EXERCISE
Among the entries below, take the line with "return [(-w +" and the line with "bmesh.ops.recalc_face_normals(bm, faces=bm.faces)", and output them and every line between them exactly, with nothing else.

▼▼▼

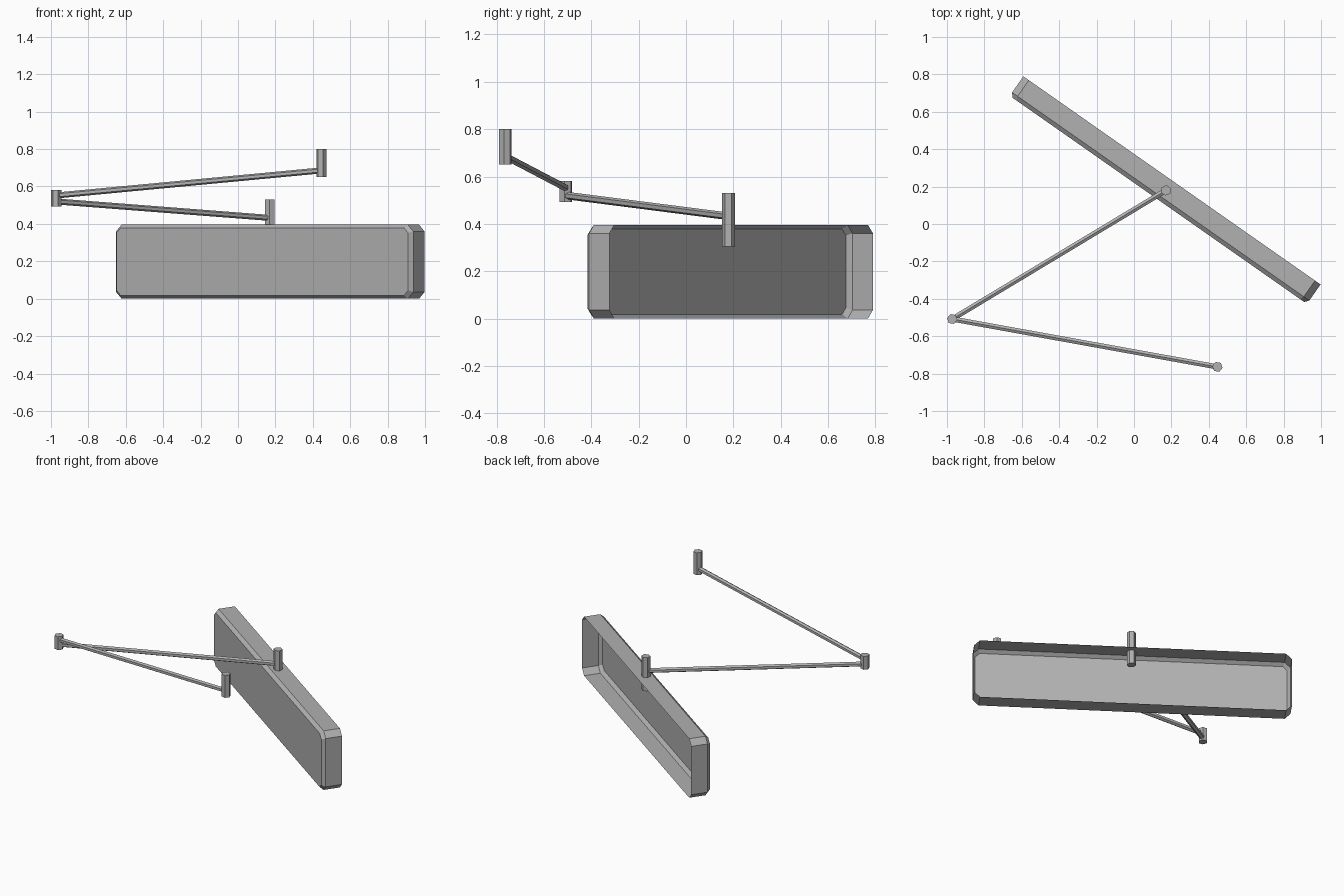
import bpy, bmesh, math
from mathutils import Vector, Matrix

if "Cube" in bpy.data.objects:
    bpy.data.objects.remove(bpy.data.objects["Cube"])

# One dark grey for every part
grey = bpy.data.materials.new("dark_grey")
grey.diffuse_color = (0.44, 0.44, 0.44, 1)
grey.use_nodes = True
grey.node_tree.nodes["Principled BSDF"].inputs["Base Color"].default_value = grey.diffuse_color


def finish(bm, name):
    mesh = bpy.data.meshes.new(name)
    bm.to_mesh(mesh)
    bm.free()
    mesh.materials.append(grey)
    obj = bpy.data.objects.new(name, mesh)
    bpy.context.collection.objects.link(obj)
    return obj


def hex_bar(name, a, b, radius, turn=0):
    """Six-sided bar from a to b; turn is the angle of one corner."""
    a, b = Vector(a), Vector(b)
    d = b - a
    bm = bmesh.new()
    bmesh.ops.create_cone(bm, cap_ends=True, segments=6, radius1=radius,
                          radius2=radius, depth=d.length)
    corner = max(bm.verts, key=lambda v: v.co.x).co
    bm.transform(Matrix.Rotation(math.radians(turn)
                                 - math.atan2(corner.y, corner.x), 4, 'Z'))
    bm.transform(Matrix.Translation((a + b) / 2)
                 @ d.to_track_quat('Z', 'Y').to_matrix().to_4x4())
    return finish(bm, name)


def octagon(w, h, c):
    """Rectangle with cut corners, in the local xz plane."""
    return [(-w + c, -h), (w - c, -h), (w, -h + c), (w, h - c),
            (w - c, h), (-w + c, h), (-w, h - c), (-w, -h + c)]


# Shallow shell: closed bevelled front, open back
half_len, half_h, cut = 0.97, 0.198, 0.036
depth, bevel, inset = 0.105, 0.022, 0.018
bm = bmesh.new()
rings = []
for y, i in ((0, 0), (-depth, 0), (-depth - bevel, inset)):
    rings.append([bm.verts.new((x, y, z)) for x, z in
                  octagon(half_len - i, half_h - i, cut - i * 0.5)])
for r0, r1 in zip(rings, rings[1:]):
    for k in range(8):
        n = (k + 1) % 8
        bm.faces.new((r0[k], r1[k], r1[n], r0[n]))
bm.faces.new(rings[-1])
bmesh.ops.recalc_face_normals(bm, faces=bm.faces)
front = min(bm.faces, key=lambda f: f.calc_center_median().y)
front.normal_update()
if front.normal.y > 0:
    bmesh.ops.reverse_faces(bm, faces=bm.faces)
shell = finish(bm, "mirror_shell")
shell.location = (0.203, 0.233, half_h)
shell.rotation_euler.z = math.radians(-35)

# Upright pivots
hex_bar("shell_pivot", (0.171, 0.180, 0.305), (0.171, 0.180, 0.53), 0.028, 25)
hex_bar("elbow_pivot", (-0.972, -0.508, 0.493), (-0.972, -0.508, 0.582), 0.028, -10)
hex_bar("mount_pivot", (0.446, -0.764, 0.65), (0.446, -0.764, 0.80), 0.028, -10)

# Two arms joined at the elbow
hex_bar("lower_arm", (-0.972, -0.508, 0.520), (0.171, 0.180, 0.432), 0.016, 30)
hex_bar("upper_arm", (-0.972, -0.508, 0.552), (0.446, -0.764, 0.686), 0.016, 30)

▲▲▲

ANSWER
    return [(-w + c, -h), (w - c, -h), (w, -h + c), (w, h - c),
            (w - c, h), (-w + c, h), (-w, h - c), (-w, -h + c)]


# Shallow shell: closed bevelled front, open back
half_len, half_h, cut = 0.97, 0.198, 0.036
depth, bevel, inset = 0.105, 0.022, 0.018
bm = bmesh.new()
rings = []
for y, i in ((0, 0), (-depth, 0), (-depth - bevel, inset)):
    rings.append([bm.verts.new((x, y, z)) for x, z in
                  octagon(half_len - i, half_h - i, cut - i * 0.5)])
for r0, r1 in zip(rings, rings[1:]):
    for k in range(8):
        n = (k + 1) % 8
        bm.faces.new((r0[k], r1[k], r1[n], r0[n]))
bm.faces.new(rings[-1])
bmesh.ops.recalc_face_normals(bm, faces=bm.faces)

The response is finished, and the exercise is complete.